What follows is a listing; restate every line of it word for word.

Start of INPUT

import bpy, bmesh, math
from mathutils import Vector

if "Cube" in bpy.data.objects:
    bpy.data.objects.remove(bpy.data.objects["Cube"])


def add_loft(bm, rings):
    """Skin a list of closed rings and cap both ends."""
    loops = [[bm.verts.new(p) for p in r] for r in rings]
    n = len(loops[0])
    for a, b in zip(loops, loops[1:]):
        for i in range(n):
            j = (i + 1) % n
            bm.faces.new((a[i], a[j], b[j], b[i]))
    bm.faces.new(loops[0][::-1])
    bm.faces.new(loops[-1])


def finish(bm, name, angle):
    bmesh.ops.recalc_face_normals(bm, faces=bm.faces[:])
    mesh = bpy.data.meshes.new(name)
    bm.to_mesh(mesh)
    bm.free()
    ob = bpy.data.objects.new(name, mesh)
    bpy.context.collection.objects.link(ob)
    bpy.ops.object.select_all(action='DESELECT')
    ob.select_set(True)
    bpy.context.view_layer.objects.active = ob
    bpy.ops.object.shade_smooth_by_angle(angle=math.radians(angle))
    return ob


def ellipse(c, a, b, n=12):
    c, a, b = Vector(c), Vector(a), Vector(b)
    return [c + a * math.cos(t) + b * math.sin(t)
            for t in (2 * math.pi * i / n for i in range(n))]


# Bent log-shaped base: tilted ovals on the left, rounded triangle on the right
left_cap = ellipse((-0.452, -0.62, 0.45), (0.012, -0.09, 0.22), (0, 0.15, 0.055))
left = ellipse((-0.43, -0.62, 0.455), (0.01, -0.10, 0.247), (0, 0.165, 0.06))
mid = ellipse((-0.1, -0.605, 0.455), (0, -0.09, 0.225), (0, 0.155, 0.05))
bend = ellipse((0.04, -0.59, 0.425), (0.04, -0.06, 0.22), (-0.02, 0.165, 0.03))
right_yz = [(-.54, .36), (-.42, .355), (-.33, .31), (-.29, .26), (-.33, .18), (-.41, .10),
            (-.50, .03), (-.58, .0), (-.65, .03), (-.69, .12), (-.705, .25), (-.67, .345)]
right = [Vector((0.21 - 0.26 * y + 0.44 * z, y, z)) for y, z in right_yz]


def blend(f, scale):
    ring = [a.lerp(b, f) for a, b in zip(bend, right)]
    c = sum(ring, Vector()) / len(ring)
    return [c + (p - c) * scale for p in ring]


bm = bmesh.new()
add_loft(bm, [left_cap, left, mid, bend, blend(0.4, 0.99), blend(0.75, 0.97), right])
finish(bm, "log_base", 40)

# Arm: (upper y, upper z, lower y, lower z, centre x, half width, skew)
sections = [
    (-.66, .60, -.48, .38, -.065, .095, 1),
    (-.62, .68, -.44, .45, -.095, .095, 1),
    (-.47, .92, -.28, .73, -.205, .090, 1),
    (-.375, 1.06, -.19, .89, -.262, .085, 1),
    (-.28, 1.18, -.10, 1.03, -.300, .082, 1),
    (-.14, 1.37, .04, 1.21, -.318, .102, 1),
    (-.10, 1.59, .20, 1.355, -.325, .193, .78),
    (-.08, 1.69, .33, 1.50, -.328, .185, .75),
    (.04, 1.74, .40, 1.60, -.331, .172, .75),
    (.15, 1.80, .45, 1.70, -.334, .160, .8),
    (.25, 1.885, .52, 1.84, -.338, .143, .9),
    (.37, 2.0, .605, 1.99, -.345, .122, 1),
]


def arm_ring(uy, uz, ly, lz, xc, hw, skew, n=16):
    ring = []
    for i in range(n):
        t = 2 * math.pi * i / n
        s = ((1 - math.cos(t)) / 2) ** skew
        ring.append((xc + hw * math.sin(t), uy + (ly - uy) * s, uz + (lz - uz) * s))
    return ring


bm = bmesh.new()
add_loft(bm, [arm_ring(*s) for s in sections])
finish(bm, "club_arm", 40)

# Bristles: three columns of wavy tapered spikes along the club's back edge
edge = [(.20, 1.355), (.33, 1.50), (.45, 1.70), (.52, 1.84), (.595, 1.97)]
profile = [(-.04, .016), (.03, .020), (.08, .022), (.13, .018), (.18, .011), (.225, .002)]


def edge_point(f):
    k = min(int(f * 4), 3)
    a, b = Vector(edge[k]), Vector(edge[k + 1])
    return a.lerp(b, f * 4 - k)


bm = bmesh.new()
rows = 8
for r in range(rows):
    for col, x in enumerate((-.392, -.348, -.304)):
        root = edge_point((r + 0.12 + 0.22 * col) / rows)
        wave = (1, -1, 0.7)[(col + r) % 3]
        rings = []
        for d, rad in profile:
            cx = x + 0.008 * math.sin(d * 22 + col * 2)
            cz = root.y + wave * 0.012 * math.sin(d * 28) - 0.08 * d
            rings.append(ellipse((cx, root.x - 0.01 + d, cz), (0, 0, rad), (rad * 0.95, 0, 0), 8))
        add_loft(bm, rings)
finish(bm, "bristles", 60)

End of INPUT

▶ [RESPONSE AREA]
import bpy, bmesh, math
from mathutils import Vector

if "Cube" in bpy.data.objects:
    bpy.data.objects.remove(bpy.data.objects["Cube"])


def add_loft(bm, rings):
    """Skin a list of closed rings and cap both ends."""
    loops = [[bm.verts.new(p) for p in r] for r in rings]
    n = len(loops[0])
    for a, b in zip(loops, loops[1:]):
        for i in range(n):
            j = (i + 1) % n
            bm.faces.new((a[i], a[j], b[j], b[i]))
    bm.faces.new(loops[0][::-1])
    bm.faces.new(loops[-1])


def finish(bm, name, angle):
    bmesh.ops.recalc_face_normals(bm, faces=bm.faces[:])
    mesh = bpy.data.meshes.new(name)
    bm.to_mesh(mesh)
    bm.free()
    ob = bpy.data.objects.new(name, mesh)
    bpy.context.collection.objects.link(ob)
    bpy.ops.object.select_all(action='DESELECT')
    ob.select_set(True)
    bpy.context.view_layer.objects.active = ob
    bpy.ops.object.shade_smooth_by_angle(angle=math.radians(angle))
    return ob


def ellipse(c, a, b, n=12):
    c, a, b = Vector(c), Vector(a), Vector(b)
    return [c + a * math.cos(t) + b * math.sin(t)
            for t in (2 * math.pi * i / n for i in range(n))]


# Bent log-shaped base: tilted ovals on the left, rounded triangle on the right
left_cap = ellipse((-0.452, -0.62, 0.45), (0.012, -0.09, 0.22), (0, 0.15, 0.055))
left = ellipse((-0.43, -0.62, 0.455), (0.01, -0.10, 0.247), (0, 0.165, 0.06))
mid = ellipse((-0.1, -0.605, 0.455), (0, -0.09, 0.225), (0, 0.155, 0.05))
bend = ellipse((0.04, -0.59, 0.425), (0.04, -0.06, 0.22), (-0.02, 0.165, 0.03))
right_yz = [(-.54, .36), (-.42, .355), (-.33, .31), (-.29, .26), (-.33, .18), (-.41, .10),
            (-.50, .03), (-.58, .0), (-.65, .03), (-.69, .12), (-.705, .25), (-.67, .345)]
right = [Vector((0.21 - 0.26 * y + 0.44 * z, y, z)) for y, z in right_yz]


def blend(f, scale):
    ring = [a.lerp(b, f) for a, b in zip(bend, right)]
    c = sum(ring, Vector()) / len(ring)
    return [c + (p - c) * scale for p in ring]


bm = bmesh.new()
add_loft(bm, [left_cap, left, mid, bend, blend(0.4, 0.99), blend(0.75, 0.97), right])
finish(bm, "log_base", 40)

# Arm: (upper y, upper z, lower y, lower z, centre x, half width, skew)
sections = [
    (-.66, .60, -.48, .38, -.065, .095, 1),
    (-.62, .68, -.44, .45, -.095, .095, 1),
    (-.47, .92, -.28, .73, -.205, .090, 1),
    (-.375, 1.06, -.19, .89, -.262, .085, 1),
    (-.28, 1.18, -.10, 1.03, -.300, .082, 1),
    (-.14, 1.37, .04, 1.21, -.318, .102, 1),
    (-.10, 1.59, .20, 1.355, -.325, .193, .78),
    (-.08, 1.69, .33, 1.50, -.328, .185, .75),
    (.04, 1.74, .40, 1.60, -.331, .172, .75),
    (.15, 1.80, .45, 1.70, -.334, .160, .8),
    (.25, 1.885, .52, 1.84, -.338, .143, .9),
    (.37, 2.0, .605, 1.99, -.345, .122, 1),
]


def arm_ring(uy, uz, ly, lz, xc, hw, skew, n=16):
    ring = []
    for i in range(n):
        t = 2 * math.pi * i / n
        s = ((1 - math.cos(t)) / 2) ** skew
        ring.append((xc + hw * math.sin(t), uy + (ly - uy) * s, uz + (lz - uz) * s))
    return ring


bm = bmesh.new()
add_loft(bm, [arm_ring(*s) for s in sections])
finish(bm, "club_arm", 40)

# Bristles: three columns of wavy tapered spikes along the club's back edge
edge = [(.20, 1.355), (.33, 1.50), (.45, 1.70), (.52, 1.84), (.595, 1.97)]
profile = [(-.04, .016), (.03, .020), (.08, .022), (.13, .018), (.18, .011), (.225, .002)]


def edge_point(f):
    k = min(int(f * 4), 3)
    a, b = Vector(edge[k]), Vector(edge[k + 1])
    return a.lerp(b, f * 4 - k)


bm = bmesh.new()
rows = 8
for r in range(rows):
    for col, x in enumerate((-.392, -.348, -.304)):
        root = edge_point((r + 0.12 + 0.22 * col) / rows)
        wave = (1, -1, 0.7)[(col + r) % 3]
        rings = []
        for d, rad in profile:
            cx = x + 0.008 * math.sin(d * 22 + col * 2)
            cz = root.y + wave * 0.012 * math.sin(d * 28) - 0.08 * d
            rings.append(ellipse((cx, root.x - 0.01 + d, cz), (0, 0, rad), (rad * 0.95, 0, 0), 8))
        add_loft(bm, rings)
finish(bm, "bristles", 60)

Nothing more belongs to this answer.